| |

Do you have plan for publication in place?

Guest post by Blog Manager Robbi Hess

You’ve written a book on, oh let’s say, “How To Write A Romance” and now you’re looking to snag a Picture1 publisher. Which one will you choose? The book publisher that only publishes scholarly tomes on ancient Egyptian history or one that publishes sci-fi cozy mysteries? No, you will want to find a publisher that specializes in romance publishing, right? It would seem obvious but there are many people I found in my career as an editor who will simply see the work “publisher” in a search and drop their manuscript in the mail.

When I published my magazine – which was for writers and discussed the craft of writing – I would receive manuscripts on how to grow a garden, the number one brake pad on the market or the best grooming tips for your poodle. What the heck? Did they not read our guidelines? Apparently not, right? But, the worst part was when the writer would argue with me about the greatness of their manuscript and that I should publish it. Word to the wise… don’t argue with the editor.

Okay, back to the topic at hand, how to put together a killer book proposal:

  • Keep your proposal to one page. Draft it up, summarize the book, who you are, why you wrote the book, and your skill
  • Include a two sentence biography
  • Include market research about your book, write a marketing plan
  • A brief description of the book, with a hook to drag the publisher in
  • Details about your manuscript, how long is the book, is it a good candidate for an ebook format
  • What makes your book stand out from the crowd
  • Include your chapter titles
  • A sales pitch for the book – your tagline, as it were
  • Who is the audience for you book? The “general public” is too general, you need to let the publisher know that “my book’s target audience is aspiring romance writers and that there are 1.2 million (I just made that up!) aspiring romance writers and they’re my potential audience”
  • Are you involved in the industry in which your book is targeted? For example, if your book is about the manufacturing of widgets and you’re a stay-at-home-mom who’s never seen a widget in her life, what makes you an authority on the subject?

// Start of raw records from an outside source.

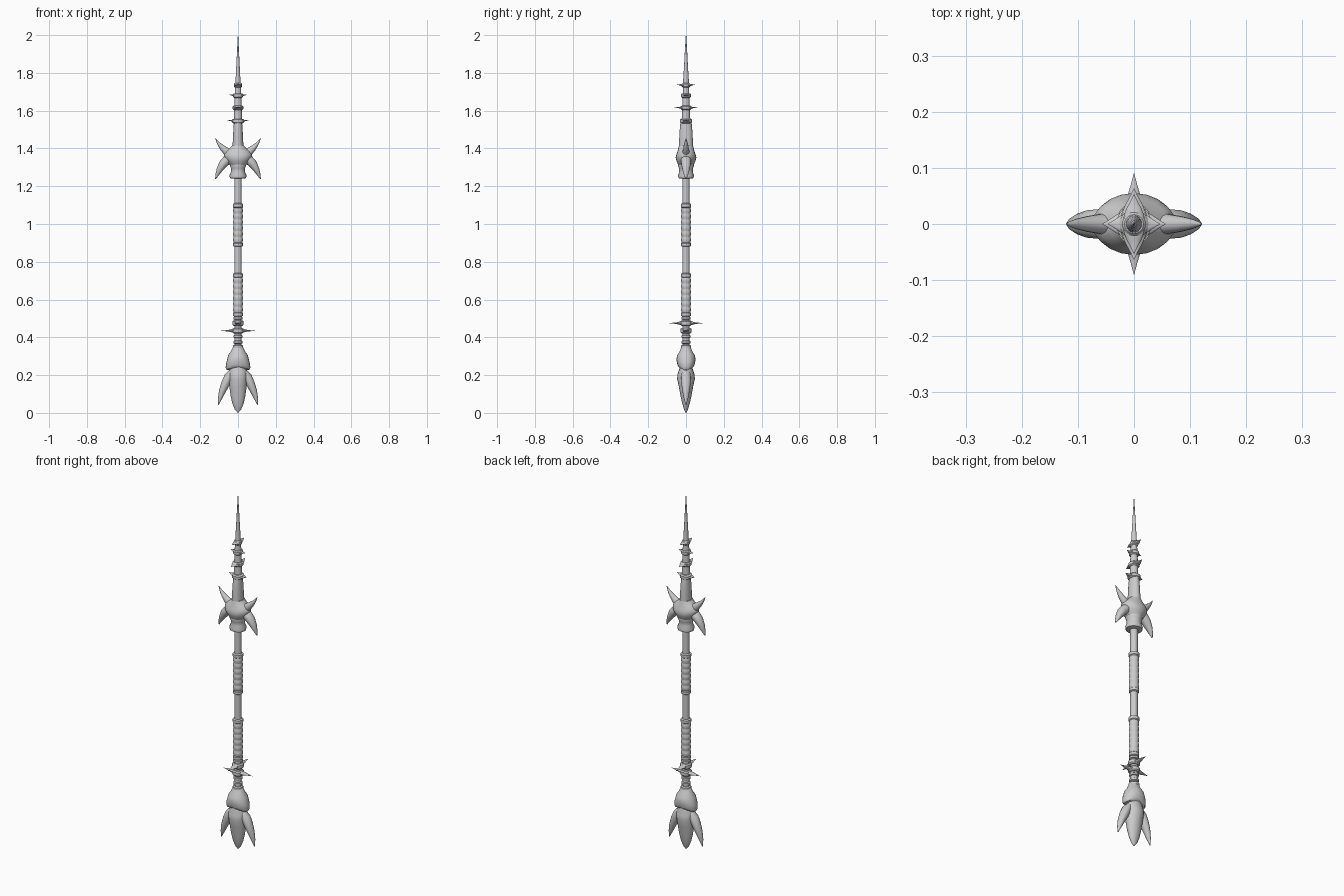
import bpy, bmesh
from math import sin, cos, tau, radians
from mathutils import Vector


def loft(name, stations, sides=20, turn=0, sag=0):
    """Skin ellipses along an xz path: (x, z, in-plane radius, y radius)."""
    bm = bmesh.new()
    pts = [Vector((s[0], 0, s[1])) for s in stations]
    rings = []
    for i, (x, z, ra, ry) in enumerate(stations):
        t = (pts[min(i + 1, len(pts) - 1)] - pts[max(i - 1, 0)]).normalized()
        n = Vector((t.z, 0, -t.x))
        ring = []
        for k in range(sides):
            a = tau * k / sides
            co = pts[i] + n * ra * cos(a) + Vector((0, ry * sin(a), 0))
            # lower the side lobes so the rim arches over front and back
            if sag and i < len(stations) / 2:
                co.z -= sag * cos(a) ** 2
            ring.append(bm.verts.new(co))
        rings.append(ring)
    for r0, r1 in zip(rings, rings[1:]):
        for k in range(sides):
            j = (k + 1) % sides
            bm.faces.new((r0[k], r0[j], r1[j], r1[k]))
    bm.faces.new(rings[0][::-1])
    bm.faces.new(rings[-1])
    bmesh.ops.recalc_face_normals(bm, faces=bm.faces)
    me = bpy.data.meshes.new(name)
    bm.to_mesh(me)
    bm.free()
    ob = bpy.data.objects.new(name, me)
    bpy.context.collection.objects.link(ob)
    ob.rotation_euler.z = radians(turn)
    bpy.ops.object.select_all(action='DESELECT')
    ob.select_set(True)
    bpy.context.view_layer.objects.active = ob
    bpy.ops.object.shade_smooth_by_angle(angle=radians(40))
    return ob


def turned(name, profile, sag=0):
    """Upright part from (z, x radius, y radius)."""
    return loft(name, [(0, z, rx, ry) for z, rx, ry in profile], sag=sag)


def collar(name, z, r, h):
    turned(name, [(z - h, r * .8, r * .8), (z - h * .6, r, r),
                  (z + h * .6, r, r), (z + h, r * .8, r * .8)])


def pair(name, stations):
    for side, s in (("right", 1), ("left", -1)):
        loft(f"{name}_{side}", [(s * x, z, a, b) for x, z, a, b in stations], 14)


def cross_blade(name, z, reach, width, thick, turn, lift=0):
    """Double-ended thorn lying across the shaft."""
    prof = [(-1, .03, .03), (-.8, .2, .3), (-.55, .45, .7), (-.3, 1, 1),
            (0, 1.1, 1.1), (.3, 1, 1), (.55, .45, .7), (.8, .2, .3), (1, .03, .03)]
    loft(name, [(u * reach, z + lift * u * u, t * thick, w * width)
                for u, t, w in prof], 12, turn)


# shaft
turned("shaft", [(.3, .019, .019), (1.28, .019, .019)])

# two ribbed grips
for name, z0 in (("lower_grip", .51), ("upper_grip", .88)):
    prof = [(z0, .02, .02), (z0 + .004, .026, .026), (z0 + .018, .026, .026)]
    for i in range(6):
        z = z0 + .022 + i * .031
        prof += [(z, .0225, .0225), (z + .008, .0255, .0255),
                 (z + .021, .0255, .0255), (z + .029, .0225, .0225)]
    prof += [(z0 + .21, .027, .027), (z0 + .226, .027, .027), (z0 + .23, .02, .02)]
    turned(name, prof)

# guard thorns and collars above the pommel
cross_blade("guard_thorn_x", .435, .09, .017, .010, 0)
cross_blade("guard_thorn_y", .475, .09, .017, .010, 90)
for i, (z, r, h) in enumerate([(.435, .030, .014), (.475, .030, .014), (.502, .025, .008),
                               (.405, .024, .008), (.375, .024, .009), (.35, .027, .01)]):
    collar(f"guard_collar_{i}", z, r, h)

# pommel: hood, bud and side claws
turned("pommel_hood", [(.247, .045, .036), (.246, .06, .042), (.257, .066, .046),
                       (.283, .062, .051), (.305, .052, .047), (.325, .038, .034),
                       (.345, .029, .026), (.355, .022, .022)], sag=.018)
turned("pommel_bud", [(.003, .004, .004), (.02, .018, .011), (.05, .03, .02),
                      (.09, .039, .029), (.14, .046, .038), (.18, .05, .047),
                      (.205, .051, .045), (.23, .046, .036), (.26, .043, .033)])
pair("pommel_claw", [(.032, .215, .018, .022), (.05, .19, .024, .026),
                     (.066, .155, .023, .025), (.083, .115, .018, .019),
                     (.095, .078, .011, .012), (.104, .043, .002, .002)])

# head: base collar, body and neck
turned("head_base", [(1.24, .03, .03), (1.243, .043, .04), (1.258, .045, .042),
                     (1.275, .037, .036), (1.295, .037, .037), (1.308, .043, .043),
                     (1.325, .04, .04)])
turned("head_body", [(1.302, .035, .033), (1.315, .047, .042), (1.335, .062, .051),
                     (1.352, .072, .055), (1.368, .075, .051), (1.385, .064, .045),
                     (1.4, .045, .041), (1.415, .032, .037)])
turned("neck", [(1.39, .028, .038), (1.43, .028, .037), (1.49, .025, .034),
                (1.535, .022, .030), (1.56, .021, .024)])

# head horns
pair("upper_horn", [(.03, 1.365, .024, .02), (.06, 1.383, .021, .018),
                    (.083, 1.404, .015, .014), (.103, 1.427, .008, .009),
                    (.12, 1.453, .0015, .002)])
pair("lower_horn", [(.035, 1.352, .022, .024), (.06, 1.337, .025, .027),
                    (.08, 1.316, .023, .025), (.098, 1.287, .016, .019),
                    (.111, 1.26, .009, .011), (.119, 1.239, .002, .002)])

# spear tip
turned("spear_tip", [(1.53, .022, .022), (1.62, .02, .02), (1.72, .016, .016),
                     (1.76, .013, .015), (1.84, .009, .010), (1.92, .005, .006),
                     (2.0, .001, .001)])
# alternating thorns with collars along the tip
for i, (z, reach, turn, r) in enumerate([(1.545, .056, 0, .032), (1.615, .063, 90, .028),
                                         (1.68, .046, 0, .026), (1.735, .053, 90, .021)]):
    cross_blade(f"tip_thorn_{i}", z, reach, .024 - .002 * i, .009, turn, .004)
    collar(f"tip_collar_{i}", z, r, .012)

All this information and more will be covered in my BlogPaws 2011 seminar session on Saturday morning! Have any questions you’d like me to answer? Send them along. 


Similar Posts

One Comment

  1. I worked on a book for 4 long years but when it came to presenting it to publishers, I was stomped. The guidelines were not always obvious, the requirements were ambiguous at best. While the process of writing fed my passion, seeking out editors became a distressful endeavor.
    So, after about 12 months I gave up and proceeded to self publish my work and the result was not perfect but quite good.

Comments are closed.